▸ TASK INSTRUCTIONS
Take every line from the listing below that contains "geom".
##### INPUT MATERIAL
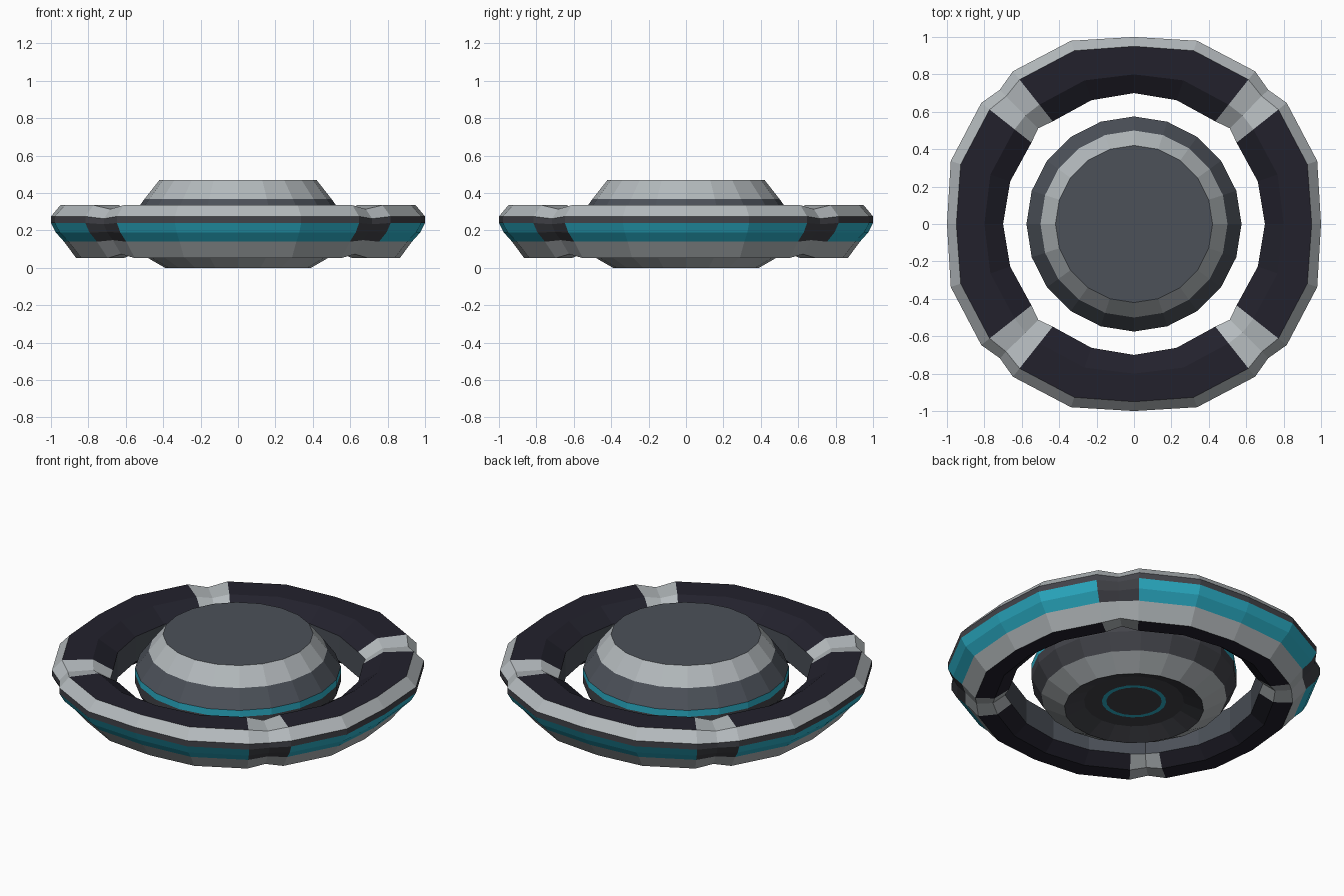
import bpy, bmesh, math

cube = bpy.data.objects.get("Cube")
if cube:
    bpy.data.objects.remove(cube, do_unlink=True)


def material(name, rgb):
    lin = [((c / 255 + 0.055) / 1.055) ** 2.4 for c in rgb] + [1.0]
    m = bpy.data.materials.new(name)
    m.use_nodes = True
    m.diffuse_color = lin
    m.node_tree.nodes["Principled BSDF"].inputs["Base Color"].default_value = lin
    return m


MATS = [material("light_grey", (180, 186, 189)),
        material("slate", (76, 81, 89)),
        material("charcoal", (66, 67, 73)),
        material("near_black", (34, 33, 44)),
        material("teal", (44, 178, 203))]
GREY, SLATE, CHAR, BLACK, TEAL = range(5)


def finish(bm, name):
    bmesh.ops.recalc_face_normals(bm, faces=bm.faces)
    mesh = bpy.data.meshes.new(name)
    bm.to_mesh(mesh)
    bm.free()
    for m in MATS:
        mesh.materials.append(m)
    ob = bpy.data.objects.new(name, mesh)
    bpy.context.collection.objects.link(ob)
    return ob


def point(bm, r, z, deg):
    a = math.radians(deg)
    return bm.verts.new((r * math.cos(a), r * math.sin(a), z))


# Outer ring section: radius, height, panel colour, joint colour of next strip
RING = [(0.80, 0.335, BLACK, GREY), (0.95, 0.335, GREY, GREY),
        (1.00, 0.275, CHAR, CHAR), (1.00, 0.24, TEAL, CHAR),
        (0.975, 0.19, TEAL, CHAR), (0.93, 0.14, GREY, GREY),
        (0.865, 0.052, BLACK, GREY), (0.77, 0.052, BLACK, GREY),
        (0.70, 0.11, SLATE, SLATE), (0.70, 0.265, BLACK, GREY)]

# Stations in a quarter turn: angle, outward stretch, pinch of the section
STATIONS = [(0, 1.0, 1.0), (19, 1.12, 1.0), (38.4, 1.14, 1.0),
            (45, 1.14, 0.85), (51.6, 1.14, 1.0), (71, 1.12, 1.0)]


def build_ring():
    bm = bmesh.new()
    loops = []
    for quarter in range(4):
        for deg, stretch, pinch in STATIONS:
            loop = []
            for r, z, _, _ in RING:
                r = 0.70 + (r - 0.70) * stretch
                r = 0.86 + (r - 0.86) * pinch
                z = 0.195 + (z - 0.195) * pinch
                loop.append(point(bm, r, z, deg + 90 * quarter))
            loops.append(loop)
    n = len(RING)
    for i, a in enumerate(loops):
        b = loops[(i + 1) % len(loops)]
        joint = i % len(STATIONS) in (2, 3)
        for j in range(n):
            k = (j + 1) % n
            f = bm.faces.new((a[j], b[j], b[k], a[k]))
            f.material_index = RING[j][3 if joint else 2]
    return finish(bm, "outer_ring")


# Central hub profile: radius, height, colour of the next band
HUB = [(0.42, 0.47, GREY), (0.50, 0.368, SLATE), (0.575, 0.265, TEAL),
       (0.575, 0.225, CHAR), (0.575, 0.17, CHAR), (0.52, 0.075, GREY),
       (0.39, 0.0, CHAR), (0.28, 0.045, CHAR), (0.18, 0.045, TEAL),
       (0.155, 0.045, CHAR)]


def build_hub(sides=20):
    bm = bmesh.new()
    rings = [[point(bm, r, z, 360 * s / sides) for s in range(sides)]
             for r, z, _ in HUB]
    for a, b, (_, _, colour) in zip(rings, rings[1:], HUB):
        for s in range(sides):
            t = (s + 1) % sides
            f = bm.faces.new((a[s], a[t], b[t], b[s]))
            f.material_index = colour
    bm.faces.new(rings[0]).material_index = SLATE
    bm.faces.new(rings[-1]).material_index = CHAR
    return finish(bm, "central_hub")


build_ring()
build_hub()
##########
##### INPUT MATERIAL
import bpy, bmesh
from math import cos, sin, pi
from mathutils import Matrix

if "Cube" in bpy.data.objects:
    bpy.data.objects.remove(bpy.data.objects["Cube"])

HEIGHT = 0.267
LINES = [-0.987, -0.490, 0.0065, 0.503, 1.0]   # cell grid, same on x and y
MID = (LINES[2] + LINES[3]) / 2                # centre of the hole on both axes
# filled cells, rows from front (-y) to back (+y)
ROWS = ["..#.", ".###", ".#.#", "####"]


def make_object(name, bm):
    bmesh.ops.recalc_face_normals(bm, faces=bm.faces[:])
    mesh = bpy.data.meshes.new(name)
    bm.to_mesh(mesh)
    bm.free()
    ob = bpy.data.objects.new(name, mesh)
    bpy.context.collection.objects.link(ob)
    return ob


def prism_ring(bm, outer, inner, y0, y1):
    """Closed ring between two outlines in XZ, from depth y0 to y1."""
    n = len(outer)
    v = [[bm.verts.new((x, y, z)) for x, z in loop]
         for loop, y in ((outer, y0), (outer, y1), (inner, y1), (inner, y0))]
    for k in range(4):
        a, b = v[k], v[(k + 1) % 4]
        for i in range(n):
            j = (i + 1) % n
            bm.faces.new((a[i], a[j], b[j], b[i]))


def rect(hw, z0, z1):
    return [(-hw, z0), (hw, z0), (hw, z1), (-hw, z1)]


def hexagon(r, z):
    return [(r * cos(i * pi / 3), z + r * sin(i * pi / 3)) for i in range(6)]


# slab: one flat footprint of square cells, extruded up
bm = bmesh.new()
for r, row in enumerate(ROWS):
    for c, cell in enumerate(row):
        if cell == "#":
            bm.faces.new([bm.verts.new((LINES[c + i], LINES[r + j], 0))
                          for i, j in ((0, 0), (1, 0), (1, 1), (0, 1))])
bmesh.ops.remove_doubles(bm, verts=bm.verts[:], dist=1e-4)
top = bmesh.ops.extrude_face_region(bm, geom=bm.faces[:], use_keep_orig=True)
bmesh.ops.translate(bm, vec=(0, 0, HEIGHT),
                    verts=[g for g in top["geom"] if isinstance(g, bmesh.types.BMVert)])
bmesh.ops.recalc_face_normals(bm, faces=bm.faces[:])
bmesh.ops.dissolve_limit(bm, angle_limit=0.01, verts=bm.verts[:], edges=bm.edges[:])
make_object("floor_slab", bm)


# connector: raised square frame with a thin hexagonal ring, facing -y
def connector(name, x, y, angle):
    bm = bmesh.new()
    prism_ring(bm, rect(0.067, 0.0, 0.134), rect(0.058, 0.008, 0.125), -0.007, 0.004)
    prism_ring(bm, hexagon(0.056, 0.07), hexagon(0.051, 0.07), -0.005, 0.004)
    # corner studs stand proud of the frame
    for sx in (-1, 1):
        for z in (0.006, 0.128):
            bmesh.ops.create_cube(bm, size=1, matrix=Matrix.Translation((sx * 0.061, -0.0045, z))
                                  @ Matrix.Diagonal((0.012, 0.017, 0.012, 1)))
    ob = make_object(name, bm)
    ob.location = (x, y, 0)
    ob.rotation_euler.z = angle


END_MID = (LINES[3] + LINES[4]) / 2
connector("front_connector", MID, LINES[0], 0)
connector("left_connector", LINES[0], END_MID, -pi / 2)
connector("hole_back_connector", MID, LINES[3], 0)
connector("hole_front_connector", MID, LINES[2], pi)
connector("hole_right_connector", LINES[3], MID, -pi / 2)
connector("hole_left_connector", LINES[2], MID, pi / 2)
##########
▸ EXERCISE OUTPUT
top = bmesh.ops.extrude_face_region(bm, geom=bm.faces[:], use_keep_orig=True)
                    verts=[g for g in top["geom"] if isinstance(g, bmesh.types.BMVert)])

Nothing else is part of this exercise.